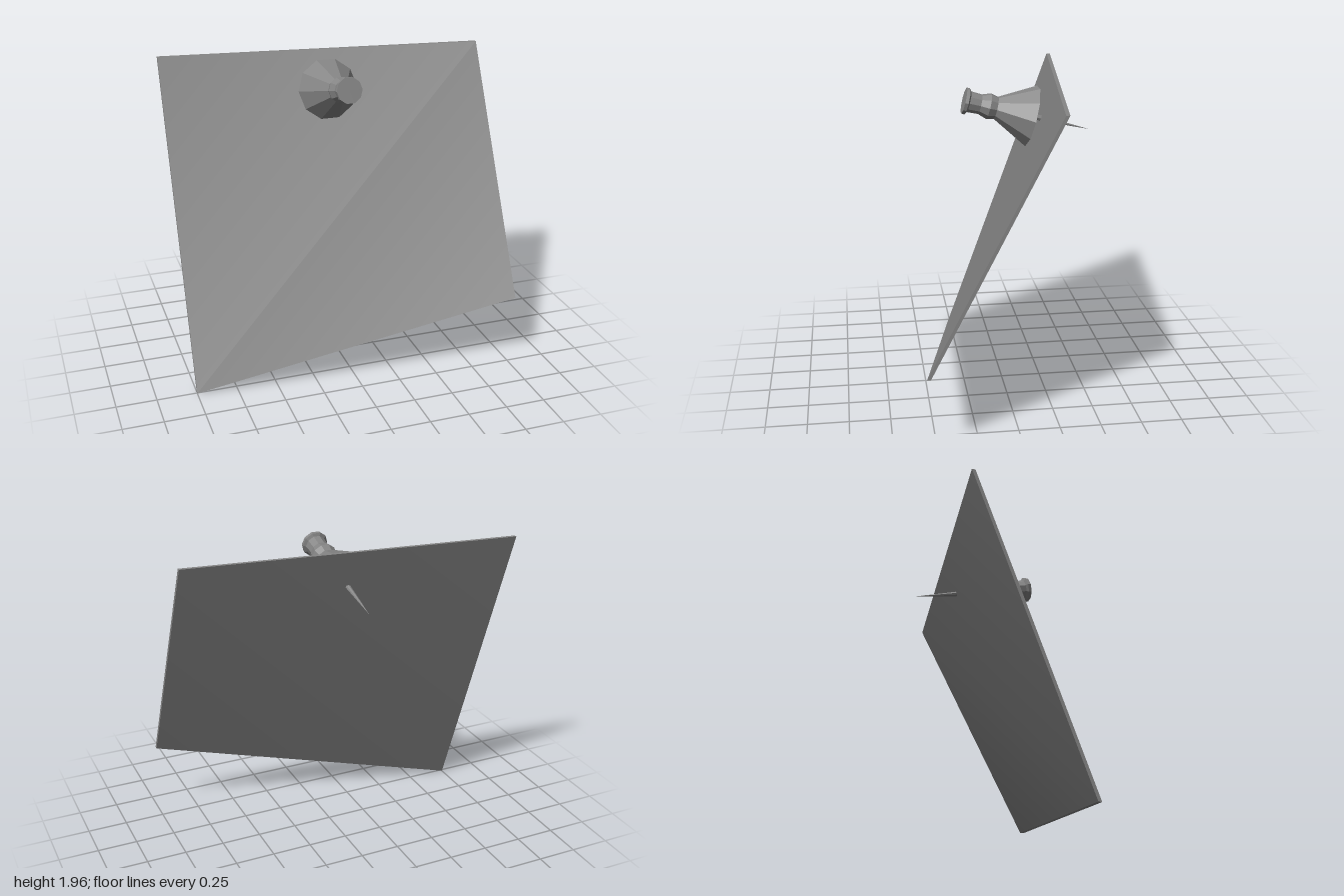
import * as THREE from 'three';
import { toCreasedNormals } from 'three/addons/utils/BufferGeometryUtils.js';

// Thin twisted sheet: four front corners, copied backwards for thickness
function sheetGeometry(thickness) {
  const front = [
    [-1, 1.955, -0.455], // top right
    [-1, 0, 0.257],      // bottom right
    [1, 0.485, 0.557],   // bottom left
    [1, 1.955, -0.2],    // top left
  ];
  const back = front.map(([x, y, z]) => [x, y, z - thickness]);
  const index = [0, 1, 3, 3, 1, 2, 4, 7, 5, 7, 6, 5];
  for (let i = 0; i < 4; i++) {
    const j = (i + 1) % 4;
    index.push(i, i + 4, j, j, i + 4, j + 4);
  }
  const geometry = new THREE.BufferGeometry();
  geometry.setAttribute('position', new THREE.Float32BufferAttribute([...front, ...back].flat(), 3));
  geometry.setIndex(index);
  return toCreasedNormals(geometry, Math.PI / 6);
}

// Faceted turned part; profile is [radius, height along the pin axis]
function turned(name, profile, sides, material) {
  const points = profile.map(([r, h]) => new THREE.Vector2(r, h));
  const mesh = new THREE.Mesh(new THREE.LatheGeometry(points, sides, Math.PI / 2), material);
  mesh.name = name;
  return mesh;
}

export function createModel() {
  const model = new THREE.Group();
  model.name = 'pinnedSheet';
  const smooth = new THREE.MeshStandardMaterial({ color: 0x858585 });
  const faceted = new THREE.MeshStandardMaterial({ color: 0x858585, flatShading: true });

  const sheet = new THREE.Mesh(sheetGeometry(0.022), smooth);
  sheet.name = 'sheet';
  model.add(sheet);

  // Push pin, its axis tilted up and forwards out of the sheet
  const pin = new THREE.Group();
  pin.name = 'pushPin';
  pin.add(turned('pinHandle', [
    [0, 0], [0.19, 0],                             // wide base
    [0.069, 0.225], [0.08, 0.27], [0.061, 0.325],  // cone and collar
    [0.065, 0.395], [0.082, 0.405], [0.08, 0.425], // neck and end disc
    [0, 0.425],
  ], 10, faceted));
  pin.add(turned('pinNeedle', [[0, -0.376], [0.016, -0.08], [0.018, 0.01]], 8, faceted));
  pin.position.set(0, 1.739, -0.182);
  pin.rotation.x = THREE.MathUtils.degToRad(75.5);
  model.add(pin);

  return model;
}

====

_REQUIRED ACTION_
Repeat only what runs from the first line of the records above to the line with "const pin = new THREE.Group();", both included, word for word, minus the pictures.

_EXERCISE RESPONSE_
import * as THREE from 'three';
import { toCreasedNormals } from 'three/addons/utils/BufferGeometryUtils.js';

// Thin twisted sheet: four front corners, copied backwards for thickness
function sheetGeometry(thickness) {
  const front = [
    [-1, 1.955, -0.455], // top right
    [-1, 0, 0.257],      // bottom right
    [1, 0.485, 0.557],   // bottom left
    [1, 1.955, -0.2],    // top left
  ];
  const back = front.map(([x, y, z]) => [x, y, z - thickness]);
  const index = [0, 1, 3, 3, 1, 2, 4, 7, 5, 7, 6, 5];
  for (let i = 0; i < 4; i++) {
    const j = (i + 1) % 4;
    index.push(i, i + 4, j, j, i + 4, j + 4);
  }
  const geometry = new THREE.BufferGeometry();
  geometry.setAttribute('position', new THREE.Float32BufferAttribute([...front, ...back].flat(), 3));
  geometry.setIndex(index);
  return toCreasedNormals(geometry, Math.PI / 6);
}

// Faceted turned part; profile is [radius, height along the pin axis]
function turned(name, profile, sides, material) {
  const points = profile.map(([r, h]) => new THREE.Vector2(r, h));
  const mesh = new THREE.Mesh(new THREE.LatheGeometry(points, sides, Math.PI / 2), material);
  mesh.name = name;
  return mesh;
}

export function createModel() {
  const model = new THREE.Group();
  model.name = 'pinnedSheet';
  const smooth = new THREE.MeshStandardMaterial({ color: 0x858585 });
  const faceted = new THREE.MeshStandardMaterial({ color: 0x858585, flatShading: true });

  const sheet = new THREE.Mesh(sheetGeometry(0.022), smooth);
  sheet.name = 'sheet';
  model.add(sheet);

  // Push pin, its axis tilted up and forwards out of the sheet
  const pin = new THREE.Group();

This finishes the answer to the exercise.